My Last Ten Hours With You
Reviewed by: Jennie Kermode
It's often remarked upon that the English language is a poor medium through which to understand love - we encompass a multitude of meanings with one clumsy word. We also, for all our talk of living in the moment, tend to value it in terms of endurance, its worth dependent on its progression into the future. From the enthusiasm with which Mark and Jeremy embrace one another, even in the absence of an introduction, one might think this is the first time they've met. In fact, it's the last day of their relationship.
Jeremy (Joel McIlroy) is on the verge of a new life. Slipping away, he practices with his language guide in the bathroom, even at this late hour. His home in Adelaide is beautiful. The sun shines; friends party on the beach. The apartment is warm, comfortable, a palimpsest of memories. Mark's love for him is intense, unwavering - but also, inevitably, domestic. It's as if he hears the call of the wild. Mark (Toby Schmitz) is watching life fall apart. He has everything he wants, but the awareness of impending loss poisons the moment. He has no language with which to process this. There are echoes of Neville Shute's On The Beach as the two men move through their daily routine without speaking of what is to come. Every day at the same time, Jeremy observes, a local shopkeeper walks around to the front of the building to turn on the light. This familiar detail already has a different meaning to each of them. What can any of it mean to Mar when he is living in the same world but Jeremy is no longer part of it?
Made in 2007, this powerful short has finally been released on the DVD of director Sophie Hyde's recent hit 52 Tuesdays. It packs an impressive amount into 15 minutes - not only the visceral passion of sex that needs to mean everything at one and violence speaking when words can't, but a convincing ten hours of longing and emptiness come before their time. Jeremy wants everything to be normal as he moves from one present to another. Mark's present is crushed under the weight of the future, the past too potentially in jeopardy. The weather is hot, slowing down time even as we see it compressed. Hyde's lingering camera shows us the heat, captures an eternity of stillness that threatens to be the whole of life. Both men are trapped in her beautiful frames as these hours will be framed in memory.
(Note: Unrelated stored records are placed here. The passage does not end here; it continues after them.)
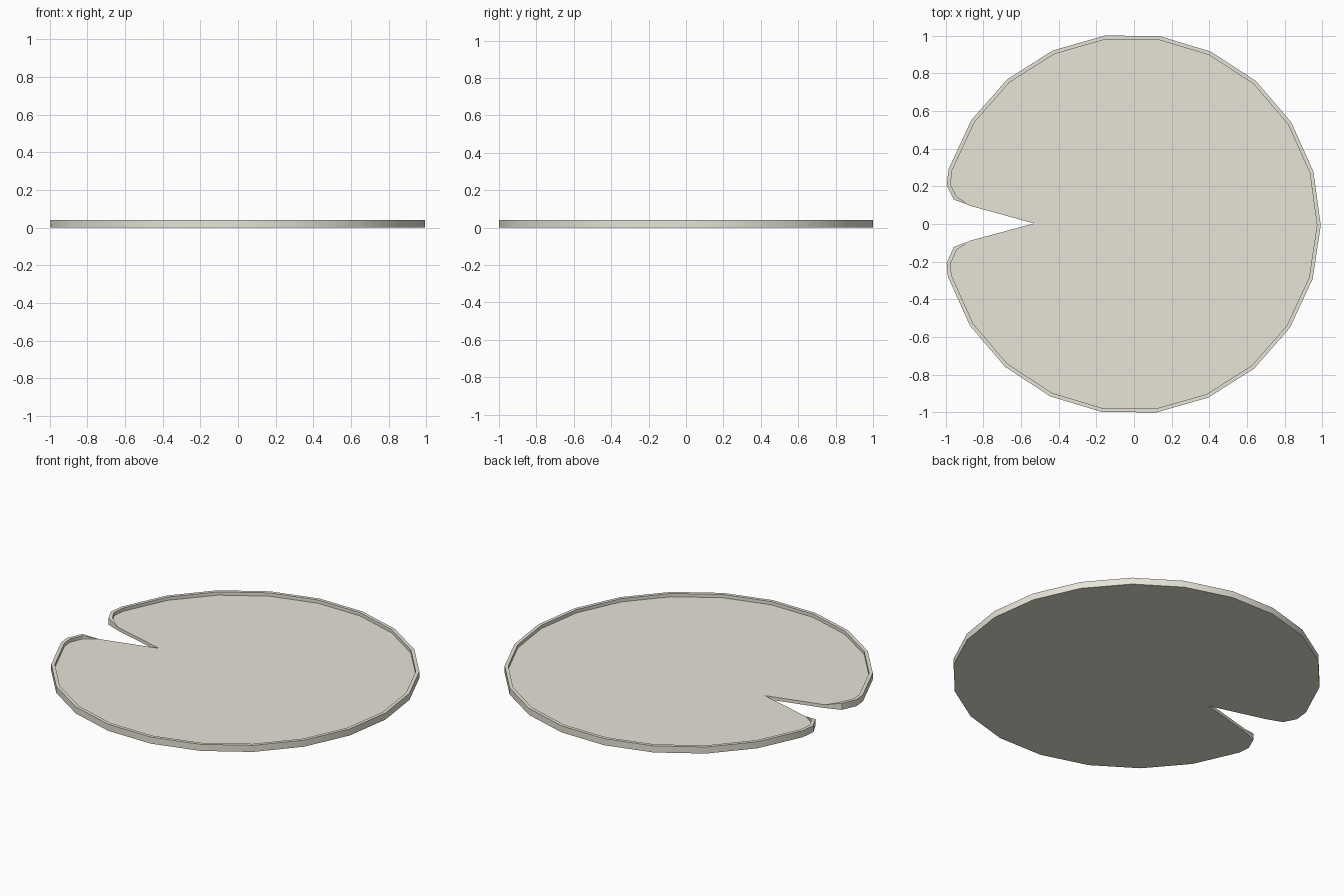
import bpy, bmesh, math
from mathutils import Vector

if "Cube" in bpy.data.objects:
    bpy.data.objects.remove(bpy.data.objects["Cube"])

SIDES, R, CX = 22, 1.01, -0.018
RIM, FLOOR, WIDTH = 0.04, 0.02, 0.02

# Outline: 22-sided disc, with the vertex at -x replaced by a notch
def ring(k):
    a = math.tau * k / SIDES - math.radians(0.4)
    return Vector((CX + R * math.cos(a), R * math.sin(a)))

lower = [Vector(p) for p in ((-0.865, -0.087), (-0.957, -0.122), (-0.995, -0.208))]
upper = [Vector(p) for p in ((-0.995, 0.205), (-0.957, 0.13), (-0.865, 0.095))]
outline = lower + [ring(k) for k in range(-10, 11)] + upper
apex = Vector((-0.53, 0.003))

# Mitred inward offset for the rim's inner edge
def inset(i):
    p = outline[i]
    d0 = (p - outline[i - 1]).normalized()
    d1 = (outline[i + 1] - p).normalized()
    n0, n1 = Vector((-d0.y, d0.x)), Vector((-d1.y, d1.x))
    m = (n0 + n1).normalized()
    return p + m * WIDTH / m.dot(n0)

bm = bmesh.new()
def vert(p, z):
    return bm.verts.new((p.x, p.y, z))

last = len(outline) - 1
bottom = [vert(p, 0) for p in outline]
# The rim slopes down to the leaf surface at each end of the notch
top = [vert(p, FLOOR if i in (0, last) else RIM) for i, p in enumerate(outline)]
inner = [top[0]] + [vert(inset(i), RIM) for i in range(1, last)] + [top[last]]
floor = [top[0]] + [vert(inset(i), FLOOR) for i in range(1, last)] + [top[last]]
tip_low, tip_high = vert(apex, 0), vert(apex, FLOOR)

def face(*vs):
    bm.faces.new(list(dict.fromkeys(vs)))

# Outer wall, rim top and inner wall
for i in range(last):
    j = i + 1
    face(bottom[i], bottom[j], top[j], top[i])
    face(top[i], top[j], inner[j], inner[i])
    face(inner[i], inner[j], floor[j], floor[i])

# Notch walls, leaf surface and underside
face(tip_low, bottom[0], top[0], tip_high)
face(bottom[last], tip_low, tip_high, top[last])
face(*floor, tip_high)
face(tip_low, *reversed(bottom))
bmesh.ops.recalc_face_normals(bm, faces=bm.faces)

mesh = bpy.data.meshes.new("lily_pad")
bm.to_mesh(mesh)
bm.free()
pad = bpy.data.objects.new("lily_pad", mesh)
bpy.context.collection.objects.link(pad)

# Pale cream colour, smooth around the walls
mat = bpy.data.materials.new("cream")
mat.diffuse_color = (0.8, 0.78, 0.68, 1)
mat.use_nodes = True
mat.node_tree.nodes["Principled BSDF"].inputs["Base Color"].default_value = mat.diffuse_color
mesh.materials.append(mat)
bpy.context.view_layer.objects.active = pad
pad.select_set(True)
bpy.ops.object.shade_smooth_by_angle(angle=math.radians(30))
Anyone who has ever parted with a loved one will find something to relate to here. What's remarkable about it is its efficiency. This is short filmmaking at its best. Why expand into a novel when a poem is just right? This is love in the moment.Reviewed on: 29 Sep 2015
If you like this, try:The Deep Blue Sea